Although takotsubo cardiomyopathy generally is considered a transient and benign condition, there have been increasing reports of major complications and even death. Past studies have associated unfavorable echocardiographic findings with these complications and poor prognosis, but this study establishes an association between increased number of unfavorable echocardiographic findings and adverse outcomes.
Of note, researchers concluded that apical ballooning itself can be considered an independent unfavorable echocardiographic finding, based on findings from Mansencal et al. that absence of apical ballooning was associated with superior LV ejection fraction and decreased acute complications. In this study, apical ballooning is present in all high- and intermediate-risk patients and comprises the vast majority of the patients in the low-risk group. As such, without analyzing patients with apical ballooning separately, it is difficult to draw the conclusion from this study that it can be considered an independent finding that is associated with adverse outcome. Since apical ballooning is so prevalent, it might have been useful to further stratify patients. For example, low-risk patients could be divided into three other groups, including no findings, apical ballooning only, and one finding excluding apical ballooning.
As this study was retrospective in nature, echocardiographic images were meticulously examined with five specific unfavorable findings in mind. Consequently, it may be difficult to accurately risk-stratify patients prospectively based on the presence of these findings if the ordering clinician, echocardiographer, or interpreting physician does not suspect takotsubo cardiomyopathy or if the echo study is limited. However, with suspicion that in-hospital mortality is underestimated and recent findings that up to one-fifth of patients may experience major in-hospital complications, identifying at-risk patients to provide appropriate care is increasingly pertinent.2,3
- Prasad A, Lerman A, Rihal CS. Apical ballooning syndrome (Tako-Tsubo or stress cardiomyopathy): a mimic of acute myocardial infarction. Am Heart J. 2008;155(3): 408-17.
- Akashi YJ, Goldstein DS, Barbaro G, Ueyama T. Takotsubo cardiomyopathy: a new form of acute, reversible heart failure.
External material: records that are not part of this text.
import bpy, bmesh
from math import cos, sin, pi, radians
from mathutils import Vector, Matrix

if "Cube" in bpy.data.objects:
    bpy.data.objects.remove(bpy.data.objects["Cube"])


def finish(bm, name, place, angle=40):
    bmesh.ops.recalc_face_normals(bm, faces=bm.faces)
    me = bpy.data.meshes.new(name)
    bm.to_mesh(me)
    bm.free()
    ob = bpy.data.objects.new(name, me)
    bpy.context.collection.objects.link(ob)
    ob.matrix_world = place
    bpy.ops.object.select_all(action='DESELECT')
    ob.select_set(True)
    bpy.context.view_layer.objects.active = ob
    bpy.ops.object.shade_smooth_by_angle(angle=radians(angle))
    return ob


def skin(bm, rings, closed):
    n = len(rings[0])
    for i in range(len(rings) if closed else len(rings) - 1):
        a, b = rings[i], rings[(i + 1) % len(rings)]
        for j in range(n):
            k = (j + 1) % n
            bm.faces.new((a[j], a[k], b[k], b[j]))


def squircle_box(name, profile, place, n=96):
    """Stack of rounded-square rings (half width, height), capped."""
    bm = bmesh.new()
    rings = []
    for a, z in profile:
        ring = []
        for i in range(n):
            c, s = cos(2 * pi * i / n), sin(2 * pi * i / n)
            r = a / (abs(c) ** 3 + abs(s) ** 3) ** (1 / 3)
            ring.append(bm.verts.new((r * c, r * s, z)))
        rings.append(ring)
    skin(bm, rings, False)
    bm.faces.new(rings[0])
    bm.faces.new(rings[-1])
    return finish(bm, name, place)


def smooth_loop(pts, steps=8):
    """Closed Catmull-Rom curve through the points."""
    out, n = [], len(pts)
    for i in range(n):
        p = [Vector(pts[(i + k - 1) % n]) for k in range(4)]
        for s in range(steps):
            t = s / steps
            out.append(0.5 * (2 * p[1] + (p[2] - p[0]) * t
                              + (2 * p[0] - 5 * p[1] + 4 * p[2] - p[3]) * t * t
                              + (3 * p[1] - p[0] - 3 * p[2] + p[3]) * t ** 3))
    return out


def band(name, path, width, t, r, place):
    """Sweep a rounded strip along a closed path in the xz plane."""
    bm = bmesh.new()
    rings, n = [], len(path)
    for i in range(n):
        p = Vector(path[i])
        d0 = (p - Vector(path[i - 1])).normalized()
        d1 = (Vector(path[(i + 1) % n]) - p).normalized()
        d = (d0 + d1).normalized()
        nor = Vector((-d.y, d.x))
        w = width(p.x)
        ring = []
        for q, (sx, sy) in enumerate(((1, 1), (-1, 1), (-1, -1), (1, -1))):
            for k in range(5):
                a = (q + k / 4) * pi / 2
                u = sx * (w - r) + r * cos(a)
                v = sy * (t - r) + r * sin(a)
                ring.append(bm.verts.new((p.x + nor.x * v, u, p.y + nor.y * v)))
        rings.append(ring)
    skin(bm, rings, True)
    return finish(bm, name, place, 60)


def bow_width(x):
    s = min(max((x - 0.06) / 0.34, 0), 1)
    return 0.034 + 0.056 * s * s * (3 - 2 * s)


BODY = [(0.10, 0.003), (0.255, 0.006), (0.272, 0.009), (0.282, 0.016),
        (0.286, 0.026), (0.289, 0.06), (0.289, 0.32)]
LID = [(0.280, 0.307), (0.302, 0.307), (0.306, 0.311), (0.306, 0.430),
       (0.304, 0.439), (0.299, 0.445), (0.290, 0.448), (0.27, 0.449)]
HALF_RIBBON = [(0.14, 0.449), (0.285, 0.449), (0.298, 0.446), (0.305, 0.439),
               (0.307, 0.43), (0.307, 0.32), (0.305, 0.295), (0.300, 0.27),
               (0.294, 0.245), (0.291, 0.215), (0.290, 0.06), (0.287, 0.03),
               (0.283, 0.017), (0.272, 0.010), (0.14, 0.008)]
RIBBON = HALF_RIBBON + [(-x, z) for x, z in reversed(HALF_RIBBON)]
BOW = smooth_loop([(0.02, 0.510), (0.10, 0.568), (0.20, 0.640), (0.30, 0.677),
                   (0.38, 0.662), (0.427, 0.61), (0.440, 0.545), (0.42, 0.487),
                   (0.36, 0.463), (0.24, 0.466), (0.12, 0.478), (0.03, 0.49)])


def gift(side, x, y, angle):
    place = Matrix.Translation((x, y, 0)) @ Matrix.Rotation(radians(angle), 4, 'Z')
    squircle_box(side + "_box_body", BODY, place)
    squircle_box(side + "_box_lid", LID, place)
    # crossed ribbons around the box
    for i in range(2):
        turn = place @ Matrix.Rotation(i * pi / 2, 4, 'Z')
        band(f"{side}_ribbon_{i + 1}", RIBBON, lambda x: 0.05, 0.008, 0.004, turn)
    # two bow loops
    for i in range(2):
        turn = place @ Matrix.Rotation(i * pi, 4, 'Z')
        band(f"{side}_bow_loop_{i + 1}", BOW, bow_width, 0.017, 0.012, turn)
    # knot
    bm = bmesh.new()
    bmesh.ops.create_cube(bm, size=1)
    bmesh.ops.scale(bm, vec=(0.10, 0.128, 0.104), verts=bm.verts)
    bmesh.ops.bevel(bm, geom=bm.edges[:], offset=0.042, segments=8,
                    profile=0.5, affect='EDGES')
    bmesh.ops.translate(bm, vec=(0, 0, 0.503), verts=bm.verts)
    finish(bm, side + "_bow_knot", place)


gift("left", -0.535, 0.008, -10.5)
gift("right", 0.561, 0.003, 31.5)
Circulation. 2008;118(25):2754-62.
- Templin C, Ghadri JR, Diekmann J, et al. Clinical Features and Outcomes of Takotsubo (Stress) Cardiomyopathy. N Engl J Med. 2015;373(10):929-38.